Essentially, the destructive energy produced by such weapons is the result of three separate but nearly simultaneous explosions. The first is the detonation of chemical explosives that surround a hollow sphere (or "pit") of plutonium-239 metal. The force from this blast is directed inward, compressing the pit and bringing its atoms closer together. When the plutonium pit becomes dense enough to sustain a fission chain reaction (a condition termed "supercritical"), a neutron generator injects neutrons into the pit to initiate the fission chain reaction. Together, these chemical and fission explosions are known as the nuclear "primary."
The primary produces the high temperatures and pressures required to ignite fusion reactions in the "secondary," which actually produces the third explosion. In fusion, two or more atomic nuclei fuse into one heavier nucleus and, in the process, release a great deal of energy. In a thermonuclear weapon, isotopes of hydrogen undergo fusion, which is why these weapons are commonly called hydrogen or H-bombs.

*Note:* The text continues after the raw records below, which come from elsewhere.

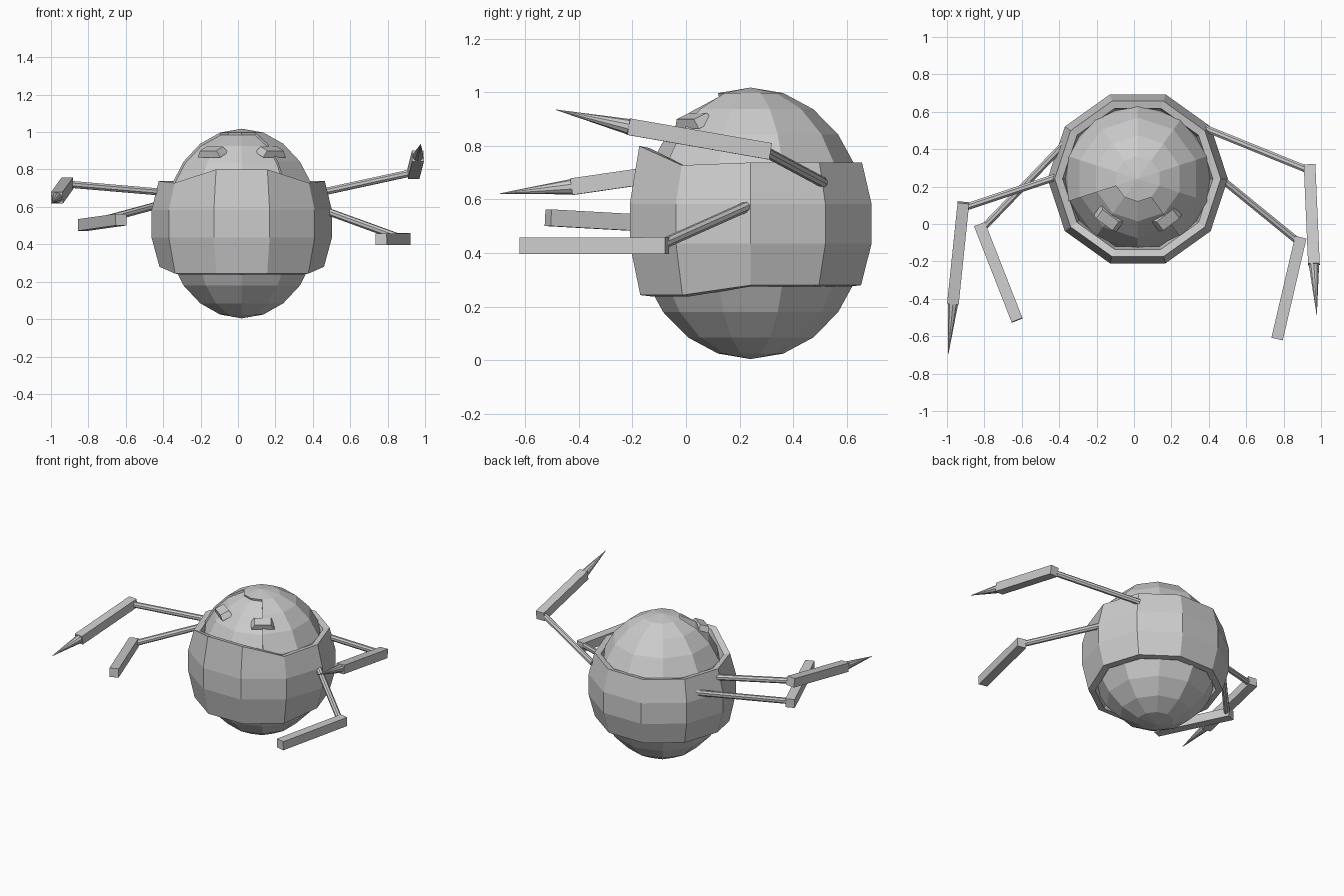
import bpy, bmesh
from math import cos, sin, pi, radians, degrees, atan2
from mathutils import Vector, Matrix

if "Cube" in bpy.data.objects:
    bpy.data.objects.remove(bpy.data.objects["Cube"])

C = Vector((0.02, 0.2415, 0.511))   # body centre


def finish(bm, name):
    bmesh.ops.recalc_face_normals(bm, faces=bm.faces)
    me = bpy.data.meshes.new(name)
    bm.to_mesh(me)
    bm.free()
    ob = bpy.data.objects.new(name, me)
    bpy.context.collection.objects.link(ob)
    return ob


def rod(name, a, b, r1, r2, sides, overlap=0.0):
    """Tapered prism between two points; four-sided ones sit flat."""
    a, b = Vector(a), Vector(b)
    d = (b - a).normalized()
    a = a - d * overlap
    side = d.cross(Vector((0, 0, 1))).normalized()
    up = side.cross(d)
    bm = bmesh.new()
    rings = []
    for p, r in ((a, r1), (b, r2)):
        ring = []
        for i in range(sides):
            t = 2 * pi * (i + 0.5) / sides
            ring.append(bm.verts.new(p + side * r * cos(t) + up * r * sin(t)))
        rings.append(ring)
    for i in range(sides):
        j = (i + 1) % sides
        bm.faces.new((rings[0][i], rings[0][j], rings[1][j], rings[1][i]))
    bm.faces.new(rings[0])
    bm.faces.new(rings[1])
    return finish(bm, name)


# ten-sided egg-shaped body with a slightly sunken face area
bm = bmesh.new()
bmesh.ops.create_uvsphere(bm, u_segments=10, v_segments=11, radius=1)
bmesh.ops.scale(bm, vec=(0.432, 0.432, 0.507), verts=bm.verts)


def in_face(f):
    c = f.calc_center_median()
    ang = degrees(atan2(c.y, c.x)) % 360
    return 216 < ang < 324 and 0.1 < c.z < 0.483 and len(f.verts) == 4


front = [f for f in bm.faces if in_face(f)]
res = bmesh.ops.extrude_face_region(bm, geom=front)
for v in [g for g in res["geom"] if isinstance(g, bmesh.types.BMVert)]:
    v.co *= 0.972
bmesh.ops.delete(bm, geom=[f for f in front if f.is_valid], context='FACES')
bmesh.ops.translate(bm, vec=C, verts=bm.verts)
finish(bm, "body")

# thick belt around the body, rising at the front
bm = bmesh.new()
loops = []
for i in range(10):
    ang = i * 36
    top, bottom = 0.738, 0.28
    if ang in (252, 288):
        top, bottom = 0.80, 0.243
    elif ang in (216, 324):
        top, bottom = 0.728, 0.243
    profile = [(0.385, top - 0.08), (0.402, top - 0.008), (0.444, top), (0.482, 0.583),
               (0.482, 0.435), (0.44, bottom), (0.395, bottom - 0.005), (0.385, bottom + 0.06)]
    a = radians(ang)
    loops.append([bm.verts.new((C.x + r * cos(a), C.y + r * sin(a) * 0.985, z))
                  for r, z in profile])
for i in range(10):
    p, q = loops[i], loops[(i + 1) % 10]
    for k in range(len(p) - 1):
        bm.faces.new((p[k], q[k], q[k + 1], p[k + 1]))
finish(bm, "belt")

# small wedge-edged eyes
for side, name in ((-1, "left_eye"), (1, "right_eye")):
    bm = bmesh.new()
    bmesh.ops.create_cube(bm, size=1)
    for v in bm.verts:
        if v.co.z > 0:
            v.co.x *= 0.85
            v.co.y *= 0.72
    out = atan2(-0.215, side * 0.158)
    m = (Matrix.Translation((C.x + side * 0.158, C.y - 0.215, 0.895))
         @ Matrix.Rotation(out, 4, 'Z')
         @ Matrix.Rotation(radians(22), 4, 'Y')
         @ Matrix.Diagonal((0.075, 0.15, 0.036, 1)))
    bmesh.ops.transform(bm, matrix=m, verts=bm.verts)
    finish(bm, name)

# arms: shoulder, elbow, wrist and, for two of them, a spike tip
arms = {
    "right_upper": ((0.41, 0.50, 0.67), (0.94, 0.285, 0.785), (0.962, -0.215, 0.872),
                    (0.977, -0.485, 0.935)),
    "right_lower": ((0.48, 0.23, 0.575), (0.885, -0.10, 0.428), (0.765, -0.615, 0.427), None),
    "left_upper": ((-0.42, 0.25, 0.68), (-0.915, 0.085, 0.722), (-0.968, -0.425, 0.648),
                   (-0.993, -0.695, 0.622)),
    "left_lower": ((-0.39, 0.41, 0.62), (-0.815, -0.03, 0.505), (-0.625, -0.515, 0.532), None),
}
for name, (shoulder, elbow, wrist, tip) in arms.items():
    rod(name + "_arm", shoulder, elbow, 0.02, 0.02, 8, 0.03)
    rod(name + "_forearm", elbow, wrist, 0.044, 0.044, 4, 0.03)
    if tip:
        rod(name + "_spike", wrist, tip, 0.029, 0.001, 10)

In practice, a thermonuclear weapon (such as that illustrated in the diagram) is even more complicated than the description above suggests.
First, a pure fission primary is inefficient since the plutonium pit will blow itself apart before much of the available plutonium-239 fissions. To reduce the amount of plutonium needed, the fission reaction can be "boosted" so that a higher fraction of the plutonium fissions. For boosted primaries, hydrogen gas (consisting of the isotopes deuterium and tritium, which have one and two neutrons, respectively, in addition to the one proton that all hydrogen atoms have) is placed inside the hollow center of the pit. As the plutonium fissions, enough heat is produced to cause the "boost" gas to undergo fusion, releasing a burst of high-energy neutrons that, in turn, induce additional fissions in the pit.
The fusion fuel in the secondary takes the form of lithium deuteride (a solid compound of lithium and deuterium). Inside the layer of fusion fuel is a fission "spark plug" consisting of either plutonium-239 or uranium-235. As the primary explosion compresses the fusion fuel from the outside, the spark plug material becomes supercritical and fissions, heating the fusion fuel from the inside and helping to initiate the fusion reactions. Finally, a layer of uranium that surrounds the fusion fuel undergoes fission in response to the neutrons released by the fusion reactions, generally contributing more than half of the total explosive yield of a thermonuclear weapon.
The Non-Nuclear Components
In addition to the primary and secondary nuclear components that constitute the "nuclear explosive package," a thermonuclear weapon typically has thousands of non-nuclear components. These perform a variety of functions such as preventing the accidental detonation and unauthorized use of the weapon, arming the weapon by removing these barriers to detonation, determining the altitude of the weapon during its delivery so that it detonates at the correct location, and initiating the detonation by setting off the chemical explosives.